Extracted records
:::

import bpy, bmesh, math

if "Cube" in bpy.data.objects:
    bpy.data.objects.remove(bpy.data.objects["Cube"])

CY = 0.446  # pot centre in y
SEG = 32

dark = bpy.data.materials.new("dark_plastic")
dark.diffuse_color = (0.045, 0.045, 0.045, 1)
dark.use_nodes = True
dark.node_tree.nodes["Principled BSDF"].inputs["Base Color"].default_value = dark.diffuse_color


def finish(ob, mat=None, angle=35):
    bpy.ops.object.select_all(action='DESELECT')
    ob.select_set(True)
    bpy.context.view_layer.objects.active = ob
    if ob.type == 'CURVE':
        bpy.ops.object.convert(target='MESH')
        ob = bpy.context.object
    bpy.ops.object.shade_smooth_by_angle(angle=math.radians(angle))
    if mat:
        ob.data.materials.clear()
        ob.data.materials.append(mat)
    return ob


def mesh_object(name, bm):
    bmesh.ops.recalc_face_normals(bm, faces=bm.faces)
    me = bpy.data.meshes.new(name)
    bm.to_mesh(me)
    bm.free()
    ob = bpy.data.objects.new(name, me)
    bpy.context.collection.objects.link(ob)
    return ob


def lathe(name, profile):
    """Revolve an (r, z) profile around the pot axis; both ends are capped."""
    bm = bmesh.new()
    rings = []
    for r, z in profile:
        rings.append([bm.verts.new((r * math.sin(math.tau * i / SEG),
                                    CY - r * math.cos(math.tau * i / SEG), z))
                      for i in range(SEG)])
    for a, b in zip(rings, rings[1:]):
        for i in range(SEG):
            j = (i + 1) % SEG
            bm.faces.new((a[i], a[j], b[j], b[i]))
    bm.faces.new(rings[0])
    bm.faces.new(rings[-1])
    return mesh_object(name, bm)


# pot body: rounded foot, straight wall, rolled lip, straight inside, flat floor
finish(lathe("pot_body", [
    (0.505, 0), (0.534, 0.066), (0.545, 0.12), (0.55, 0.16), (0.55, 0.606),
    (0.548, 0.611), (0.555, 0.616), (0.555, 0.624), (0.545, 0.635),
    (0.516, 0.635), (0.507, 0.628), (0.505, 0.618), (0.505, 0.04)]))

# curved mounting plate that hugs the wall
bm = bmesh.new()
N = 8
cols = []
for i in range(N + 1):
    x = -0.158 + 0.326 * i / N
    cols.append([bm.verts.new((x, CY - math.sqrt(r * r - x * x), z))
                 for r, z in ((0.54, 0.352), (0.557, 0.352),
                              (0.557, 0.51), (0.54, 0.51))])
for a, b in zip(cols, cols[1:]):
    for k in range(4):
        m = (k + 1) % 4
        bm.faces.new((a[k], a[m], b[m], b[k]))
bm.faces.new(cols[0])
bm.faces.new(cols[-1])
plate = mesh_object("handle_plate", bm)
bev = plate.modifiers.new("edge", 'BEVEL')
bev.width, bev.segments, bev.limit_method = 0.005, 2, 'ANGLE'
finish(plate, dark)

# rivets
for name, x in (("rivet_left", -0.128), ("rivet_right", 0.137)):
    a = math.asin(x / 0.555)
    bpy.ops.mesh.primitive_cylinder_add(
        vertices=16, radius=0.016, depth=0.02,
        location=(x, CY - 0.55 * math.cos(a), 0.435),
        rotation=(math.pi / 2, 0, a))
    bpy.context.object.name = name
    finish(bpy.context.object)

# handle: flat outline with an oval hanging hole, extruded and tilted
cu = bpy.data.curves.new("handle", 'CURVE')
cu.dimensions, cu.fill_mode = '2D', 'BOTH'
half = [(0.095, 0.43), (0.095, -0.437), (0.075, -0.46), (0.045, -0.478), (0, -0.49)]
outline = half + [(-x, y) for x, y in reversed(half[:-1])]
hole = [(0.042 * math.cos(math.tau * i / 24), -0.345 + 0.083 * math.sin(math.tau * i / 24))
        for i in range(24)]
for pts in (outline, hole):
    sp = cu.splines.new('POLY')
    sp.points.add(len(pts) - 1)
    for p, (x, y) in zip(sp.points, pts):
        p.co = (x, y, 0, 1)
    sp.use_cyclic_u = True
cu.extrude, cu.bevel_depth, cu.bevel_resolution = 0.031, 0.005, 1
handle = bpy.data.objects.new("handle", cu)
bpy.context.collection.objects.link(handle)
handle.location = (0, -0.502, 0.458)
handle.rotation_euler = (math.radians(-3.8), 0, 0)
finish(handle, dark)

:::

_Work item_: Write out the entries above word for word.

_Answer section_:
import bpy, bmesh, math

if "Cube" in bpy.data.objects:
    bpy.data.objects.remove(bpy.data.objects["Cube"])

CY = 0.446  # pot centre in y
SEG = 32

dark = bpy.data.materials.new("dark_plastic")
dark.diffuse_color = (0.045, 0.045, 0.045, 1)
dark.use_nodes = True
dark.node_tree.nodes["Principled BSDF"].inputs["Base Color"].default_value = dark.diffuse_color


def finish(ob, mat=None, angle=35):
    bpy.ops.object.select_all(action='DESELECT')
    ob.select_set(True)
    bpy.context.view_layer.objects.active = ob
    if ob.type == 'CURVE':
        bpy.ops.object.convert(target='MESH')
        ob = bpy.context.object
    bpy.ops.object.shade_smooth_by_angle(angle=math.radians(angle))
    if mat:
        ob.data.materials.clear()
        ob.data.materials.append(mat)
    return ob


def mesh_object(name, bm):
    bmesh.ops.recalc_face_normals(bm, faces=bm.faces)
    me = bpy.data.meshes.new(name)
    bm.to_mesh(me)
    bm.free()
    ob = bpy.data.objects.new(name, me)
    bpy.context.collection.objects.link(ob)
    return ob


def lathe(name, profile):
    """Revolve an (r, z) profile around the pot axis; both ends are capped."""
    bm = bmesh.new()
    rings = []
    for r, z in profile:
        rings.append([bm.verts.new((r * math.sin(math.tau * i / SEG),
                                    CY - r * math.cos(math.tau * i / SEG), z))
                      for i in range(SEG)])
    for a, b in zip(rings, rings[1:]):
        for i in range(SEG):
            j = (i + 1) % SEG
            bm.faces.new((a[i], a[j], b[j], b[i]))
    bm.faces.new(rings[0])
    bm.faces.new(rings[-1])
    return mesh_object(name, bm)


# pot body: rounded foot, straight wall, rolled lip, straight inside, flat floor
finish(lathe("pot_body", [
    (0.505, 0), (0.534, 0.066), (0.545, 0.12), (0.55, 0.16), (0.55, 0.606),
    (0.548, 0.611), (0.555, 0.616), (0.555, 0.624), (0.545, 0.635),
    (0.516, 0.635), (0.507, 0.628), (0.505, 0.618), (0.505, 0.04)]))

# curved mounting plate that hugs the wall
bm = bmesh.new()
N = 8
cols = []
for i in range(N + 1):
    x = -0.158 + 0.326 * i / N
    cols.append([bm.verts.new((x, CY - math.sqrt(r * r - x * x), z))
                 for r, z in ((0.54, 0.352), (0.557, 0.352),
                              (0.557, 0.51), (0.54, 0.51))])
for a, b in zip(cols, cols[1:]):
    for k in range(4):
        m = (k + 1) % 4
        bm.faces.new((a[k], a[m], b[m], b[k]))
bm.faces.new(cols[0])
bm.faces.new(cols[-1])
plate = mesh_object("handle_plate", bm)
bev = plate.modifiers.new("edge", 'BEVEL')
bev.width, bev.segments, bev.limit_method = 0.005, 2, 'ANGLE'
finish(plate, dark)

# rivets
for name, x in (("rivet_left", -0.128), ("rivet_right", 0.137)):
    a = math.asin(x / 0.555)
    bpy.ops.mesh.primitive_cylinder_add(
        vertices=16, radius=0.016, depth=0.02,
        location=(x, CY - 0.55 * math.cos(a), 0.435),
        rotation=(math.pi / 2, 0, a))
    bpy.context.object.name = name
    finish(bpy.context.object)

# handle: flat outline with an oval hanging hole, extruded and tilted
cu = bpy.data.curves.new("handle", 'CURVE')
cu.dimensions, cu.fill_mode = '2D', 'BOTH'
half = [(0.095, 0.43), (0.095, -0.437), (0.075, -0.46), (0.045, -0.478), (0, -0.49)]
outline = half + [(-x, y) for x, y in reversed(half[:-1])]
hole = [(0.042 * math.cos(math.tau * i / 24), -0.345 + 0.083 * math.sin(math.tau * i / 24))
        for i in range(24)]
for pts in (outline, hole):
    sp = cu.splines.new('POLY')
    sp.points.add(len(pts) - 1)
    for p, (x, y) in zip(sp.points, pts):
        p.co = (x, y, 0, 1)
    sp.use_cyclic_u = True
cu.extrude, cu.bevel_depth, cu.bevel_resolution = 0.031, 0.005, 1
handle = bpy.data.objects.new("handle", cu)
bpy.context.collection.objects.link(handle)
handle.location = (0, -0.502, 0.458)
handle.rotation_euler = (math.radians(-3.8), 0, 0)
finish(handle, dark)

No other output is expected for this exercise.